Ms. BONNIE McCRORY (Nurse): This is all on one little very trite...

KAUFMAN: But for nurse Bonnie McCrory, who works with high-risk maternity patients and their newborns, it's also a splurge that she can afford. She confesses to a weakness for elegant and classic handbags, and loves carrying them. She rents them from the much smaller online firm, Bags To Riches, which leases one bag at a time with no subscription or membership fees.

Ms. McCRORY: People at work are--`What do you have this week? What do you now?' They know me. I'm the bag lady.

KAUFMAN: There is one more reason beyond the price, of course, that some customers prefer renting to buying. Trendy bags often have a very short fashion life. Then, as Nicole Mazzola Ferrer notes, they often end up in closets taking up space. Renting, she suggests, carries less guilt.

Ms. FERRER: To me, it feels like a way also to stop the consumption of things I don't need because it goes back into circulation for somebody else to use. So it doesn't matter to me that it's not mine.

KAUFMAN: These handbag lovers aren't the only ones getting high-end goods off the Internet. You can borrow such things as golf clubs, even antique jewelry. All this reflects Americans' increased desire for luxury items. There's even a word for it: `masstige' or prestige for the masses. And the rental market makes it all a little bit more affordable. Wendy Kaufman, NPR News, Seattle.

MONTAGNE: And this is MORNING EDITION from NPR News. I'm Renee Montagne.

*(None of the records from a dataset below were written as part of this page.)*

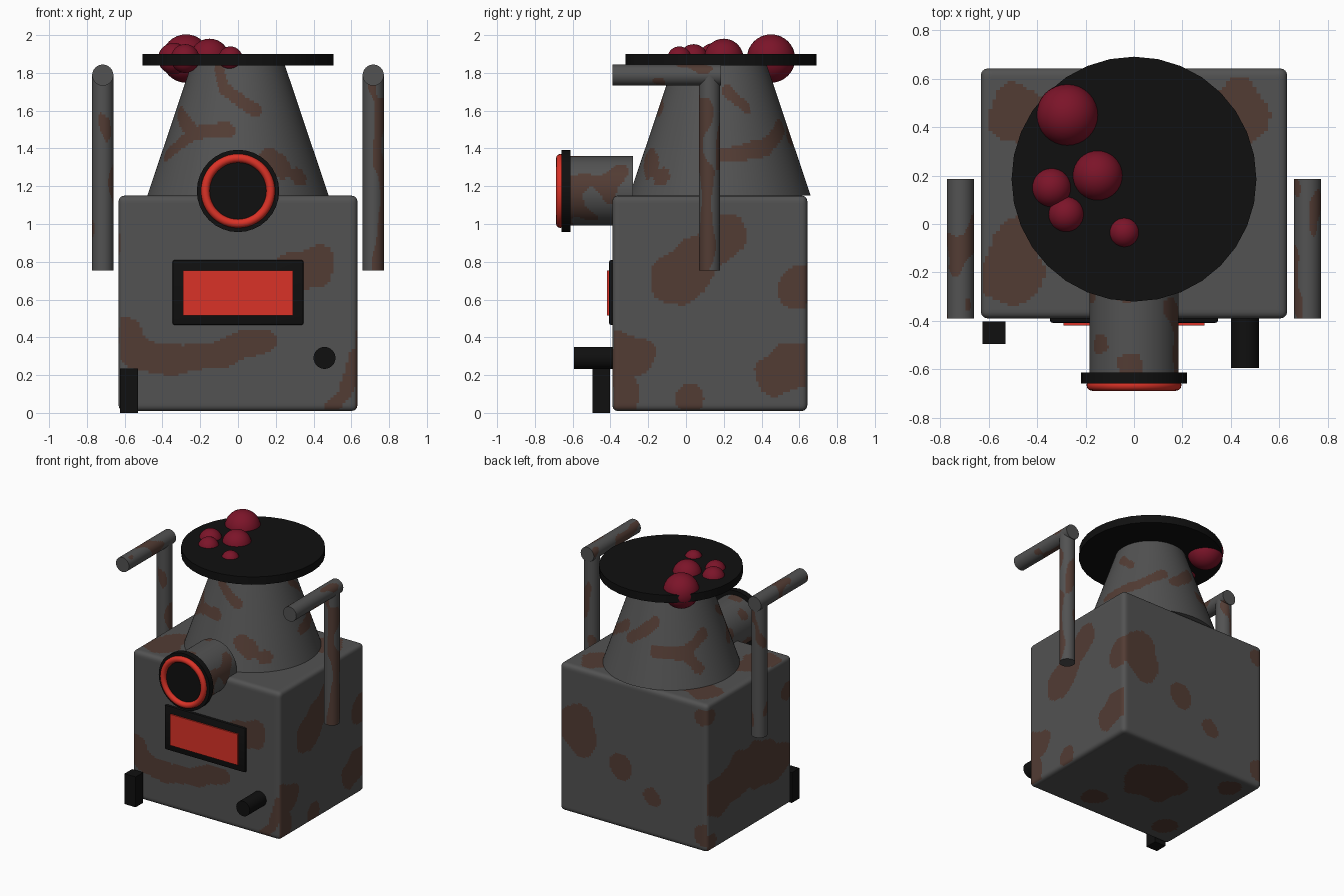
import bpy, bmesh, math
from mathutils import Vector, Matrix, noise

cube = bpy.data.objects.get("Cube")
if cube:
    bpy.data.objects.remove(cube, do_unlink=True)


def material(name, r, g, b):
    mat = bpy.data.materials.new(name)
    mat.use_nodes = True
    mat.diffuse_color = (r, g, b, 1)
    bsdf = next(n for n in mat.node_tree.nodes if n.type == 'BSDF_PRINCIPLED')
    bsdf.inputs["Base Color"].default_value = (r, g, b, 1)
    return mat


grey = material("grey metal", .085, .085, .085)
rust = material("rust", .085, .045, .034)
black = material("black iron", .005, .005, .005)
red = material("glowing red", .7, .032, .02)
berry = material("dark berry", .2, .007, .022)


def finish(bm, name, *mats, rule=None):
    """Turn a bmesh into an object; faces where rule(face) holds get the second colour."""
    bmesh.ops.recalc_face_normals(bm, faces=bm.faces)
    bm.normal_update()
    if rule:
        for f in bm.faces:
            f.material_index = int(rule(f))
    mesh = bpy.data.meshes.new(name)
    bm.to_mesh(mesh)
    bm.free()
    for m in mats:
        mesh.materials.append(m)
    obj = bpy.data.objects.new(name, mesh)
    bpy.context.collection.objects.link(obj)
    bpy.ops.object.select_all(action='DESELECT')
    obj.select_set(True)
    bpy.context.view_layer.objects.active = obj
    bpy.ops.object.shade_smooth_by_angle(angle=math.radians(40))
    return obj


def block(name, lo, hi, mat, bevel=0):
    lo, hi = Vector(lo), Vector(hi)
    bm = bmesh.new()
    bmesh.ops.create_cube(bm, size=1)
    bmesh.ops.transform(bm, verts=bm.verts, matrix=Matrix.LocRotScale(
        (lo + hi) / 2, None, hi - lo))
    if bevel:
        bmesh.ops.bevel(bm, geom=bm.edges[:], offset=bevel, segments=2,
                        profile=.5, affect='EDGES')
    return finish(bm, name, mat)


def tube(name, start, end, r1, r2, mats, segs=32, rings=1, rule=None):
    """Capped cylinder or cone between two points."""
    start, end = Vector(start), Vector(end)
    axis = end - start
    turn = axis.to_track_quat('Z', 'Y')
    bm = bmesh.new()
    loops = []
    for i in range(rings + 1):
        t = i / rings
        r = r1 + (r2 - r1) * t
        loops.append([bm.verts.new(start + axis * t + turn @ Vector(
            (r * math.cos(a), r * math.sin(a), 0)))
            for a in (math.tau * k / segs for k in range(segs))])
    for low, high in zip(loops, loops[1:]):
        for k in range(segs):
            n = (k + 1) % segs
            bm.faces.new((low[k], low[n], high[n], high[k]))
    bm.faces.new(loops[0])
    bm.faces.new(loops[-1])
    return finish(bm, name, *mats, rule=rule)


def blotched(u, v, p, strokes):
    """True inside any thick polyline (radius, point, point...) with a wavy outline."""
    q = Vector((u, v))
    wave = 1 + .35 * noise.noise(p * 7)
    for radius, *pts in strokes:
        for a, b in zip(pts, pts[1:] or pts):
            a, b = Vector(a), Vector(b)
            d = b - a
            t = (q - a).dot(d) / max(d.length_squared, 1e-9)
            if (q - a - d * min(max(t, 0), 1)).length < radius * wave:
                return True
    return False


def speckled(scale):
    scale = Vector(scale)
    return lambda f: noise.noise(f.calc_center_median() * scale) > .22


# Rust patches on each side of the body
front = [(.09, (-.6, .42), (-.52, .3), (-.35, .27)),
         (.07, (-.35, .27), (-.12, .3), (.02, .36), (.14, .38)),
         (.09, (.28, .76), (.42, .8)), (.06, (.36, .7), (.42, .72)),
         (.04, (.63, .3), (.56, .1), (.5, .03))]
left = [(.12, (-.06, .7), (.06, .8)), (.1, (.06, .8), (.22, .95)),
        (.13, (.6, .66)), (.12, (.46, .2), (.56, .24)), (.08, (.02, .07)),
        (.11, (-.38, .33), (-.27, .31)), (.13, (-.38, .1))]
back = [(.16, (.47, .62), (.5, .7)), (.08, (.13, .5), (.09, .47)),
        (.06, (-.15, .33), (-.18, .3)), (.08, (-.6, .15)), (.07, (-.6, 1.05))]
right = [(.16, (.52, .4), (.1, .52), (-.2, .4)), (.06, (.6, .08)),
         (.07, (.6, 1.05)), (.07, (-.33, .9))]
top = [(.11, (-.5, .46), (-.35, .42)), (.14, (-.5, -.2)),
       (.09, (-.5, -.1), (-.4, 0)), (.1, (.42, .5), (.46, .42))]
bottom = [(.2, (-.05, .2), (.05, .22)), (.09, (-.45, .5)), (.1, (-.45, -.2)),
          (.1, (.2, -.2))]
sides = {(0, 1): left, (0, -1): right, (1, 1): back, (1, -1): front,
         (2, 1): top, (2, -1): bottom}


def body_rust(f):
    p = f.calc_center_median()
    axis = max(range(3), key=lambda i: abs(f.normal[i]))
    u, v = [p[i] for i in range(3) if i != axis]
    return blotched(u, v, p, sides[axis, 1 if f.normal[axis] > 0 else -1])


# Body: a finely gridded box with rounded edges
bm = bmesh.new()
half, centre, soft = Vector((.632, .516, .57)), Vector((0, .126, .58)), .03
for axis in 'XY':
    for quarter in range(4):
        if axis == 'Y' and quarter % 2 == 0:
            continue
        turn = Matrix.Rotation(quarter * math.pi / 2, 4, axis)
        bmesh.ops.create_grid(bm, x_segments=80, y_segments=80, size=1,
                              matrix=turn @ Matrix.Translation((0, 0, 1)))
bmesh.ops.remove_doubles(bm, verts=bm.verts, dist=.001)
for v in bm.verts:
    p = v.co * half
    inner = Vector([min(max(c, soft - h), h - soft) for c, h in zip(p, half)])
    v.co = centre + inner + (p - inner).normalized() * soft
finish(bm, "body", grey, rust, rule=body_rust)

# Cone hood, with patches given as angle from the front and height
hood_rust = [(.04, (-1.15, 1.37), (-.67, 1.48), (-.14, 1.5)),
             (.04, (-.67, 1.48), (-1.2, 1.6)),
             (.035, (-.41, 1.83), (-.25, 1.72), (.28, 1.6)),
             (.06, (.42, 1.34), (.55, 1.3)), (.05, (.8, 1.25)),
             (.04, (1.6, 1.36), (2.2, 1.4), (2.7, 1.52)), (.035, (1.7, 1.7), (2, 1.62)),
             (.04, (2.9, 1.45), (3.4, 1.6)), (.045, (3.5, 1.4), (4, 1.4), (4.4, 1.5)),
             (.04, (4, 1.4), (4.2, 1.28))]
hood_y, spread = .18, .38


def cone_rust(f):
    p = f.calc_center_median()
    angle = math.atan2(p.x, hood_y - p.y)
    if angle < -1.5:
        angle += math.tau
    return blotched(angle * spread, p.z, p, hood_strokes)


hood_strokes = [(r, *[(a * spread, z) for a, z in pts]) for r, *pts in hood_rust]
tube("hood", (0, hood_y, 1.15), (0, hood_y, 1.85), .48, .245, (grey, rust),
     segs=160, rings=50, rule=cone_rust)

# Plate and berries on top
tube("top_plate", (0, .185, 1.84), (0, .185, 1.9), .505, .505, (black,))
for i, (x, y, r) in enumerate([(-.275, .45, .128), (-.15, .2, .105), (-.34, .15, .083),
                               (-.28, .04, .076), (-.04, -.035, .064)]):
    bm = bmesh.new()
    bmesh.ops.create_uvsphere(bm, u_segments=32, v_segments=16, radius=r,
                              matrix=Matrix.Translation((x, y, 1.876)))
    finish(bm, f"berry_{i + 1}", berry)

# Front pipe with flange and glowing ring
pipe_z = 1.175
tube("front_pipe", (0, -.28, pipe_z), (0, -.63, pipe_z), .184, .184, (grey, rust),
     segs=96, rings=30, rule=speckled((7, 7, 7)))
tube("pipe_flange", (0, -.612, pipe_z), (0, -.658, pipe_z), .218, .218, (black,))
bpy.ops.mesh.primitive_torus_add(location=(0, -.665, pipe_z), rotation=(math.pi / 2, 0, 0),
                                 major_radius=.173, minor_radius=.023,
                                 major_segments=48, minor_segments=12)
ring = bpy.context.object
ring.name = "glowing_ring"
ring.data.materials.append(red)
bpy.ops.object.shade_smooth_by_angle(angle=math.radians(40))

# Window, foot and knob on the front
block("window_frame", (-.347, -.408, .465), (.347, -.37, .81), black, .012)
block("window_glass", (-.29, -.418, .515), (.29, -.38, .755), red)
block("front_foot", (-.625, -.495, 0), (-.53, -.402, .235), black)
tube("front_knob", (.458, -.38, .291), (.458, -.593, .291), .058, .058, (black,))

# Handles: an upright and a forward grip on each side
for side, x in (("left", .716), ("right", -.716)):
    for part, a, b in (("post", (x, .125, .755), (x, .125, 1.785)),
                       ("grip", (x, .185, 1.788), (x, -.39, 1.788))):
        tube(f"{side}_handle_{part}", a, b, .056, .056, (grey, rust),
             segs=48, rings=70, rule=speckled((13, 6, 5)))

STEVE INSKEEP (Host): And I'm Steve Inskeep. Transcript provided by NPR, Copyright NPR.

Wendy Kaufman